### MATERIAL TO PROCESS
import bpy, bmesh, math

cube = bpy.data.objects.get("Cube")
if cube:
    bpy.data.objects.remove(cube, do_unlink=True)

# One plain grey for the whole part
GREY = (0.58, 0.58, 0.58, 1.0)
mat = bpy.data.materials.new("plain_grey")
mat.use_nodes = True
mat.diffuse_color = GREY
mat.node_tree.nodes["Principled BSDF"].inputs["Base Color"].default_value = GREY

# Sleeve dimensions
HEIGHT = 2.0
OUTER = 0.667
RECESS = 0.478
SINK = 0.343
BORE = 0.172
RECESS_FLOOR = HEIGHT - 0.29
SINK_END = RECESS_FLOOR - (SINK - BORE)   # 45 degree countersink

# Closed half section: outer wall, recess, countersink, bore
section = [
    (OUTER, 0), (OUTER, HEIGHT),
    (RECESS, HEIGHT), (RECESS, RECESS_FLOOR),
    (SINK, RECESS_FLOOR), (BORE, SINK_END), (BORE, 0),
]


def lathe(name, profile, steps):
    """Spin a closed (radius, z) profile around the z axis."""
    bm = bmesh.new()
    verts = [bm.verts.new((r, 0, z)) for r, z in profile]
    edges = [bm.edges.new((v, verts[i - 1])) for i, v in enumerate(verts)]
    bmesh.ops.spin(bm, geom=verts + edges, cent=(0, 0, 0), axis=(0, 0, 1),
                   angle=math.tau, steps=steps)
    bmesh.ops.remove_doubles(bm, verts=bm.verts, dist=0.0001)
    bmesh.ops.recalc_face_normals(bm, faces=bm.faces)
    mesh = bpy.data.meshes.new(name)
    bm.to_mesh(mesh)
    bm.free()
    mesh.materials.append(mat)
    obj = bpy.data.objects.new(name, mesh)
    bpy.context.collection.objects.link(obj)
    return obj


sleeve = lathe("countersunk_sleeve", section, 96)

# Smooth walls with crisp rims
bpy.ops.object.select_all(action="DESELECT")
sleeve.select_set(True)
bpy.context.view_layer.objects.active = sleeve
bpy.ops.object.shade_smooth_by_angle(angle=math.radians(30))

### PROBLEM DETAILS
Exactly as written, give the records again.

### TASK RESPONSE
import bpy, bmesh, math

cube = bpy.data.objects.get("Cube")
if cube:
    bpy.data.objects.remove(cube, do_unlink=True)

# One plain grey for the whole part
GREY = (0.58, 0.58, 0.58, 1.0)
mat = bpy.data.materials.new("plain_grey")
mat.use_nodes = True
mat.diffuse_color = GREY
mat.node_tree.nodes["Principled BSDF"].inputs["Base Color"].default_value = GREY

# Sleeve dimensions
HEIGHT = 2.0
OUTER = 0.667
RECESS = 0.478
SINK = 0.343
BORE = 0.172
RECESS_FLOOR = HEIGHT - 0.29
SINK_END = RECESS_FLOOR - (SINK - BORE)   # 45 degree countersink

# Closed half section: outer wall, recess, countersink, bore
section = [
    (OUTER, 0), (OUTER, HEIGHT),
    (RECESS, HEIGHT), (RECESS, RECESS_FLOOR),
    (SINK, RECESS_FLOOR), (BORE, SINK_END), (BORE, 0),
]


def lathe(name, profile, steps):
    """Spin a closed (radius, z) profile around the z axis."""
    bm = bmesh.new()
    verts = [bm.verts.new((r, 0, z)) for r, z in profile]
    edges = [bm.edges.new((v, verts[i - 1])) for i, v in enumerate(verts)]
    bmesh.ops.spin(bm, geom=verts + edges, cent=(0, 0, 0), axis=(0, 0, 1),
                   angle=math.tau, steps=steps)
    bmesh.ops.remove_doubles(bm, verts=bm.verts, dist=0.0001)
    bmesh.ops.recalc_face_normals(bm, faces=bm.faces)
    mesh = bpy.data.meshes.new(name)
    bm.to_mesh(mesh)
    bm.free()
    mesh.materials.append(mat)
    obj = bpy.data.objects.new(name, mesh)
    bpy.context.collection.objects.link(obj)
    return obj


sleeve = lathe("countersunk_sleeve", section, 96)

# Smooth walls with crisp rims
bpy.ops.object.select_all(action="DESELECT")
sleeve.select_set(True)
bpy.context.view_layer.objects.active = sleeve
bpy.ops.object.shade_smooth_by_angle(angle=math.radians(30))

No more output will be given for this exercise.